Come to find out, in order to achieve the goal of finishing my first 100 miler, I’d unknowingly made a deal with the Devil… and he's taken nearly everything!

Friday, May 22, 2015

Anatomy of a Marathon



On May 17th, 2015 the Gate City Strider Running Club hosted a marathon in the City of Nashua. This feat had never been done before. In fact, during the 36-year history of the club, it had been extremely difficult to get hometown approval for any race longer than 6k. Never mind trying to do 5 of them, back-to-back! All while closing down Main Street and running through almost every corner of the City. So, how did the race organizers do it? And more importantly, how did they (in the words of one participant) create “An instant classic on the New England road racing scene”?
Well, here’s an inside look at how it all went down…

Monday, April 27, 2015

Crescent Moon

Recently, while taking my dog for an early evening stroll, I saw this...


















 


Which inspired me to write this...



Saturday, April 4, 2015

Striving for Perforation

Lately, it feels like everything in my life is a battle.

Battling to get the kids up and out the door in the morning, battling with historically bad winter weather, battling to stay focused at work, battling with cars on the road, battling to get my weight down, battling with sore and tired muscles, battling to find enough time in the day to do it all, battling to feed, bathe and get the kids to bed at night, battling with the wife over honey-do lists, battling with the 7-year old over homework assignments, and battling with the 3-year old over just about EVERYTHING!

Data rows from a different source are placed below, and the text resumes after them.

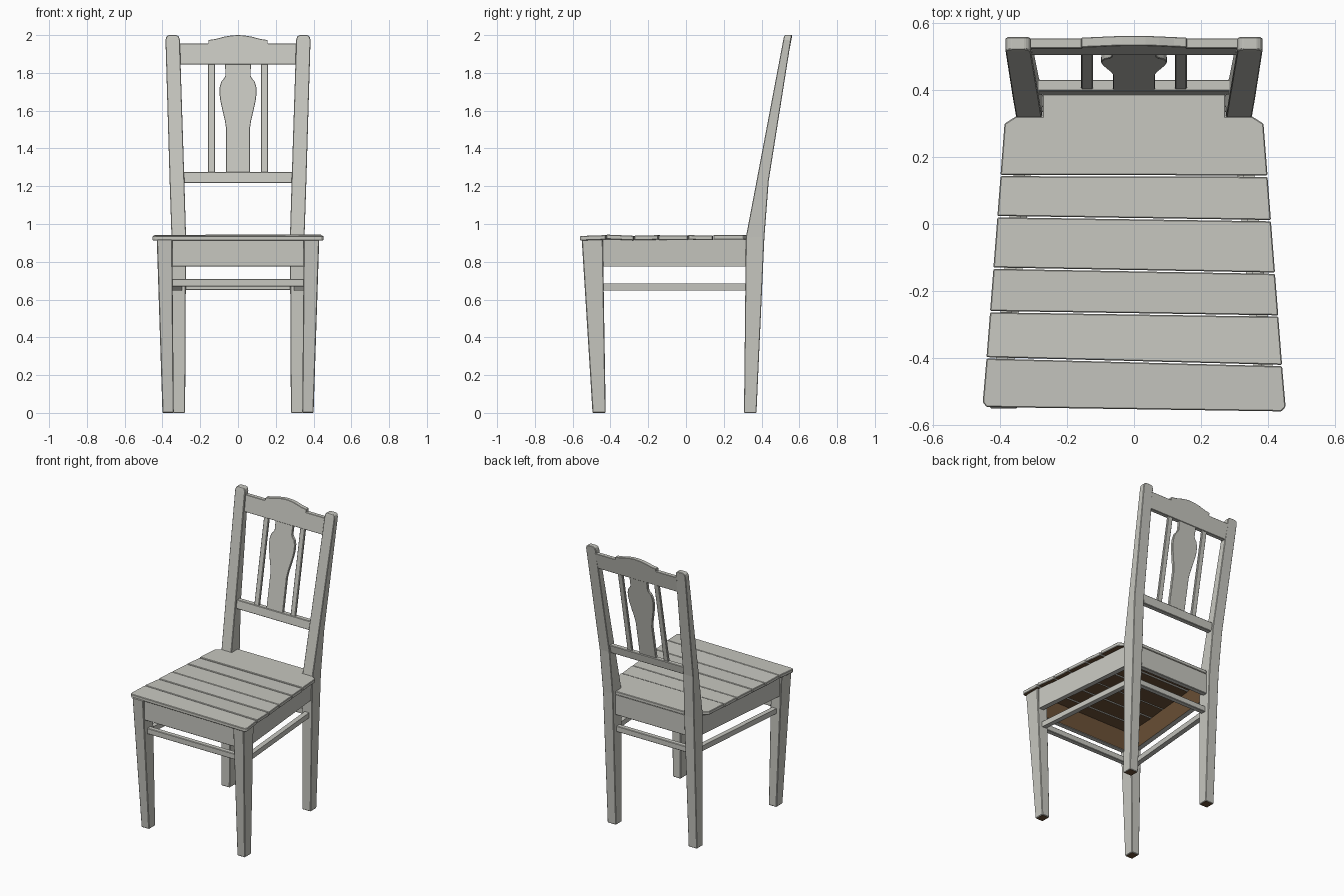
import bpy, bmesh
from mathutils import Vector

if "Cube" in bpy.data.objects:
    bpy.data.objects.remove(bpy.data.objects["Cube"])


def material(name, rgb):
    m = bpy.data.materials.new(name)
    m.diffuse_color = (*rgb, 1)
    m.use_nodes = True
    m.node_tree.nodes["Principled BSDF"].inputs["Base Color"].default_value = m.diffuse_color
    return m


PAINT = material("pale grey paint", (0.57, 0.57, 0.525))
WOOD = material("bare brown wood", (0.15, 0.083, 0.038))


def loft(name, rings, bevel=0.0, bare=None):
    """Skin equal rings of points; 'bare' is the direction left unpainted."""
    bm = bmesh.new()
    vr = [[bm.verts.new(p) for p in r] for r in rings]
    n = len(vr[0])
    for a, b in zip(vr, vr[1:]):
        for i in range(n):
            j = (i + 1) % n
            bm.faces.new((a[i], a[j], b[j], b[i]))
    bm.faces.new(vr[0][::-1])
    bm.faces.new(vr[-1])
    bmesh.ops.recalc_face_normals(bm, faces=bm.faces)
    if bevel:
        sharp = [e for e in bm.edges if e.calc_face_angle(0) > 0.5]
        bmesh.ops.bevel(bm, geom=sharp, offset=bevel, segments=1,
                        affect='EDGES', clamp_overlap=True)
    bm.normal_update()
    if bare:
        d = Vector(bare)
        for f in bm.faces:
            f.material_index = 1 if f.normal.dot(d) > 0.9 else 0
    me = bpy.data.meshes.new(name)
    bm.to_mesh(me)
    bm.free()
    me.materials.append(PAINT)
    me.materials.append(WOOD)
    ob = bpy.data.objects.new(name, me)
    bpy.context.collection.objects.link(ob)
    return ob


def rect(z, x0, x1, y0, y1, s=1):
    return [(s * x0, y0, z), (s * x1, y0, z), (s * x1, y1, z), (s * x0, y1, z)]


def box(name, x0, x1, y0, y1, z0, z1, bare=None):
    return loft(name, [rect(z0, x0, x1, y0, y1), rect(z1, x0, x1, y0, y1)], 0.003, bare)


def lean(z):
    """Front plane of the reclined backrest."""
    return 0.387 + 0.188 * (z - 1.22)


def panel(name, outline, inset, thick, bevel=0.003):
    """Flat (x, z) outline laid in the reclined backrest plane."""
    return loft(name, [[(x, lean(z) + d, z) for x, z in outline]
                       for d in (inset, inset + thick)], bevel)


DOWN = (0, 0, -1)
for s, side in ((-1, "left"), (1, "right")):
    # tapered front legs
    loft(f"front_leg_{side}", [rect(0, .34, .40, -.495, -.425, s),
                               rect(.918, .348, .43, -.552, -.44, s)], .004, DOWN)
    # back legs running up into reclined posts with rounded tops
    loft(f"back_post_{side}", [rect(0, .28, .345, .307, .373, s),
                               rect(.93, .275, .352, .317, .415, s),
                               rect(1.23, .284, .362, .374, .438, s),
                               rect(1.975, .308, .384, .515, .556, s),
                               rect(1.993, .313, .379, .519, .559, s),
                               rect(2.0, .325, .367, .522, .559, s)], .003, DOWN)
    # side apron and side stretcher follow the taper of the seat
    for name, z0, z1, xf, xb, t, bare in (
            ("side_apron", .775, .918, .418, .343, .035, (-s, 0, 0)),
            ("side_stretcher", .648, .684, .395, .328, .034, None)):
        loft(f"{name}_{side}", [
            [(s * (xf - t), -.46, z), (s * xf, -.46, z),
             (s * xb, .33, z), (s * (xb - t), .33, z)] for z in (z0, z1)], 0, bare)
    # narrow back slats
    a, b = sorted((s * .122, s * .158))
    panel(f"back_slat_{side}", [(a, 1.265), (b, 1.265), (b, 1.855), (a, 1.855)], .006, .018)

# front and back aprons and stretchers
box("front_apron", -.36, .36, -.535, -.50, .775, .918, (0, 1, 0))
box("back_apron", -.285, .285, .35, .385, .775, .918, (0, -1, 0))
box("front_stretcher", -.36, .36, -.505, -.47, .668, .708)
box("back_stretcher", -.29, .29, .335, .37, .65, .69)


# seat planks, slightly uneven and skewed
def edge(y):
    return .410 - .077 * y


cuts = [(-.547, -.56), (-.40, -.423), (-.262, -.275), (-.132, -.147),
        (.022, .010), (.145, .143)]
tilts = [(-.004, .001), (.002, -.004), (-.002, 0), (-.001, -.002), (0, -.003), (.001, 0)]
G = .002
for i, (l, r) in enumerate(cuts):
    if i == 0:
        front = [(-edge(l), l + .014), (-edge(l) + .012, l), (edge(r) - .012, r), (edge(r), r + .014)]
    else:
        front = [(-edge(l), l + G), (edge(r), r + G)]
    if i < 5:
        L, R = cuts[i + 1]
        back = [(edge(R), R - G), (-edge(L), L - G)]
    else:
        half = [(.387, .30), (.352, .322), (.274, .322), (.274, .388)]
        back = half + [(-x, y) for x, y in reversed(half)]
    pts = front + back
    y0, y1 = l, max(p[1] for p in pts)
    t0, t1 = tilts[i]
    dz = [t0 + (t1 - t0) * (y - y0) / (y1 - y0) for _, y in pts]
    loft(f"seat_plank_{i + 1}", [[(x, y, z + d) for (x, y), d in zip(pts, dz)]
                                 for z in (.917, .941)], .003, DOWN)

# lower back rail
panel("lower_back_rail", [(-.295, 1.218), (.295, 1.218), (.295, 1.276), (-.295, 1.276)], 0, .034)

# crest rail with raised, arched centre
crest = [(.315, 1.845), (.315, 1.955), (.157, 1.955), (.157, 1.974),
         (.12, 1.979), (.075, 1.991), (.035, 1.998)]
panel("crest_rail", crest + [(0, 2.0)] + [(-x, z) for x, z in reversed(crest)], 0, .029, .002)

# vase-shaped centre splat
vase = [(.063, 1.265), (.063, 1.505), (.07, 1.55), (.082, 1.60), (.093, 1.65), (.098, 1.69),
        (.097, 1.725), (.088, 1.755), (.073, 1.772), (.067, 1.785), (.068, 1.855)]
panel("centre_splat", vase + [(-x, z) for x, z in reversed(vase)], .005, .02, .002)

It’s WAR! And, it’s damn near exhausting!

Then, yesterday morning, while I’m battling to open the bag containing my (not-at-all card-boardy) low-carb sandwich wrap, I discover that the plastic is perforated - on the opposite end from which I’m
desperately trying to tear.  Flip.  Zip.  And, like that, all that low-carb goodness is suddenly opened up before me! Ahhh!

Of course, this leads me to wonder how many other things in my life are “perforated” for my enjoyment?  How many battles could be won just by looking at the problem in different way?  How many doors, that are blocking my path to success, have a secret key that can only be found by being relaxed and mindful?

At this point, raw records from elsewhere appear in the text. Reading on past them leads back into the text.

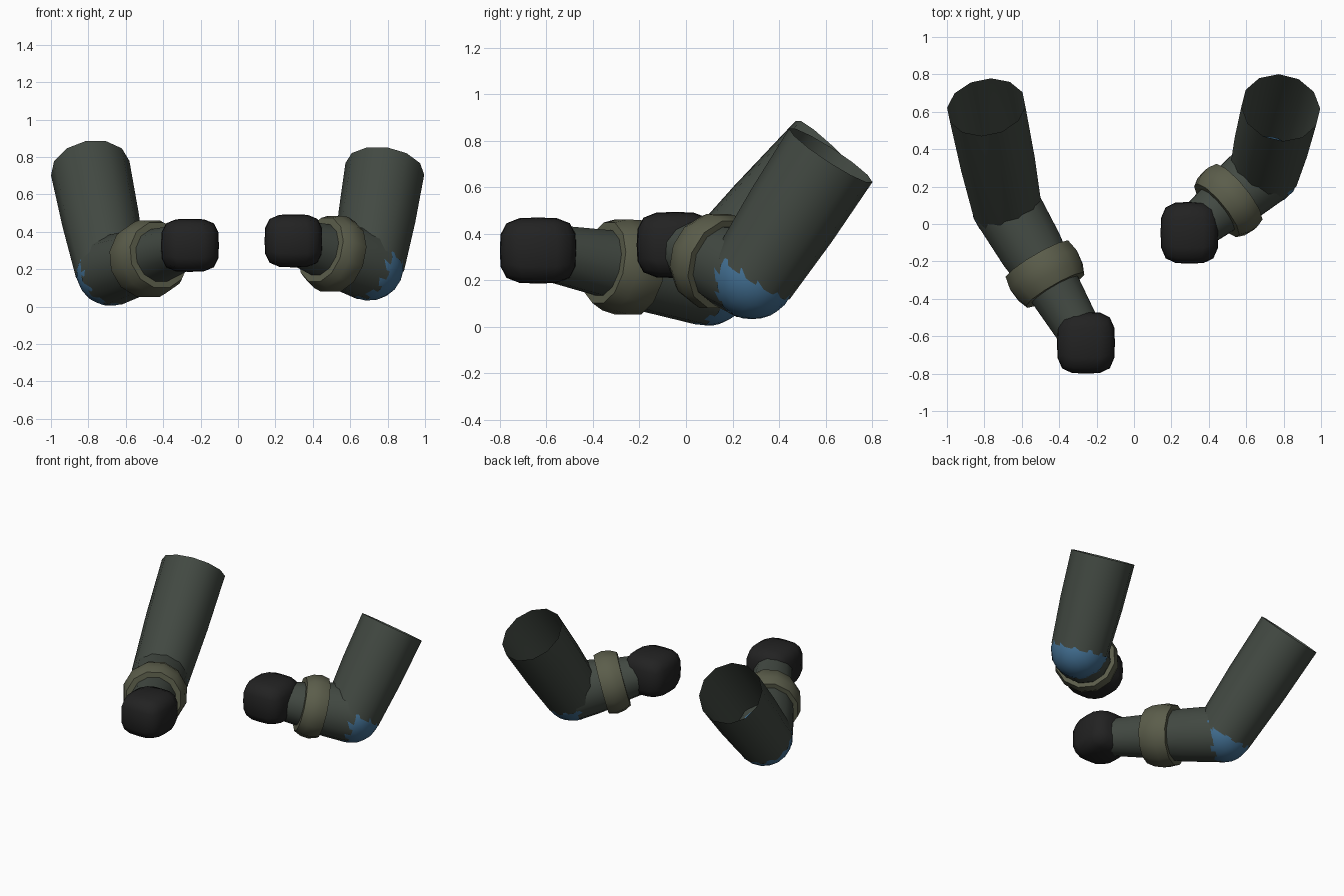
import bpy, bmesh, math
from mathutils import Vector

if "Cube" in bpy.data.objects:
    bpy.data.objects.remove(bpy.data.objects["Cube"])

SIDES = 12


def material(name, rgb):
    m = bpy.data.materials.new(name)
    m.diffuse_color = (*rgb, 1)
    m.use_nodes = True
    m.node_tree.nodes["Principled BSDF"].inputs["Base Color"].default_value = m.diffuse_color
    return m


SLEEVE = material("dark green cloth", (0.055, 0.067, 0.055))
CUFF = material("olive cuff", (0.105, 0.11, 0.07))
PATCH = material("blue elbow", (0.055, 0.16, 0.29))
GLOVE = material("black glove", (0.016, 0.016, 0.016))


def finish(name, bm, mat, angle=50):
    bmesh.ops.recalc_face_normals(bm, faces=bm.faces)
    me = bpy.data.meshes.new(name)
    bm.to_mesh(me)
    bm.free()
    me.materials.append(mat)
    ob = bpy.data.objects.new(name, me)
    bpy.context.collection.objects.link(ob)
    bpy.ops.object.select_all(action='DESELECT')
    ob.select_set(True)
    bpy.context.view_layer.objects.active = ob
    bpy.ops.object.shade_smooth_by_angle(angle=math.radians(angle))
    return ob


def lathe(name, origin, direction, profile, mat):
    """Open surface of revolution; profile = (distance along axis, radius)."""
    q = direction.to_track_quat('Z', 'Y')
    bm = bmesh.new()
    rings = []
    for d, r in profile:
        ring = []
        for i in range(SIDES):
            a = 2 * math.pi * (i + 0.5) / SIDES
            p = Vector((r * math.cos(a), r * math.sin(a), d))
            ring.append(bm.verts.new(origin + q @ p))
        rings.append(ring)
    for a, b in zip(rings, rings[1:]):
        for i in range(SIDES):
            j = (i + 1) % SIDES
            bm.faces.new((a[i], a[j], b[j], b[i]))
    return finish(name, bm, mat)


def arm(side, shoulder, elbow, hand, cuff_half):
    shoulder, elbow, hand = Vector(shoulder), Vector(elbow), Vector(hand)
    up, fore = shoulder - elbow, hand - elbow
    lu, lf = up.length, fore.length
    up.normalize()
    fore.normalize()

    # sleeve tubes, open at the shoulder
    lathe(side + "_upper_arm", elbow, up,
          [(0, 0.19), (lu * 0.5, 0.207), (lu, 0.213)], SLEEVE)
    lathe(side + "_forearm", elbow, fore,
          [(0, 0.19), (lf * 0.3, 0.178), (lf * 0.6, 0.147), (lf * 0.95, 0.122)], SLEEVE)

    # elbow ball showing between the tubes
    bm = bmesh.new()
    bmesh.ops.create_uvsphere(bm, u_segments=16, v_segments=10, radius=0.188)
    q = (up + fore).to_track_quat('Z', 'Y')
    for v in bm.verts:
        v.co = elbow + q @ v.co
    finish(side + "_elbow", bm, PATCH)

    # rolled cuff around the forearm
    h = cuff_half
    lathe(side + "_cuff", elbow + fore * lf * 0.5, fore,
          [(-h, 0.155), (-h, 0.2), (-h * 0.3, 0.213), (h * 0.4, 0.205),
           (h, 0.182), (h, 0.14)], CUFF)

    # boxy rounded fist
    bm = bmesh.new()
    bmesh.ops.create_cube(bm, size=2)
    bmesh.ops.subdivide_edges(bm, edges=bm.edges[:], cuts=3, use_grid_fill=True)
    for v in bm.verts:
        n = sum(abs(c) ** 3.6 for c in v.co) ** (1 / 3.6)
        p = v.co / n
        v.co = hand + Vector((p.x * 0.155, p.y * 0.165, p.z * 0.142))
    finish(side + "_fist", bm, GLOVE)


arm("left", (-0.79, 0.625, 0.74), (-0.68, 0.09, 0.192), (-0.257, -0.635, 0.328), 0.095)
arm("right", (0.785, 0.622, 0.737), (0.70, 0.285, 0.22), (0.297, -0.047, 0.352), 0.075)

Beats me! I’m too tired from all this battling to stop and figure it out.  :)

Monday, March 23, 2015

Rudderless

I haven’t written here in a while, because frankly, there hasn't been much going on.

The first two races on my 2015 Calendar were both rescheduled due to weather and each got moved to dates where I was unavailable to attend. So, the last time I ran a step in “anger” was 16 weeks ago at the TARC Winter Classic 50k, in early December. Which is probably the longest non-injury break I’ve ever taken from racing. And, even then, I was kind of going through the motions at that race as I was still recovering from Ghost Train.

In the absence of racing, I’ve been doing my normal amount of training this year. I’ve averaged about 60 miles per week (all outside) during one of the coldest and snowiest winters I can remember. I’m not injured, and I haven’t gotten sick. So, I guess I can’t complain too much. Still somehow, on most days lately, I feel rudderless. Adrift on the training ocean with nothing to steer me or guide me home.



 

Sunday, March 1, 2015

Snowshoe Karmageddon

Late in December of last year, Eric at Level Renner put out the call for winter running action shots as part of an on-line contest. Tag a few of your favorite Facebook selfies with the #levelrenner hashtag and get a chance to win a brand new pair of Dion #121 Racing Snowshoes. Always being up for a good, healthy competition (and a free pair of anything) I jumped at it. Tagging every running picture of myself that I could find.

A few days later, while picking up my daughter at the airport after her semester abroad, I found out that I’d won. And before I could even finish responding to Eric’s text message I thought, “Crap! What am I going to do with ANOTHER pair of Dions?” So, rather than have them collecting dust in my basement as a back-up pair for the indestructible #121’s I already owned, or selling them to a friend, I decided to do something fun with them. I decided to raffle them off.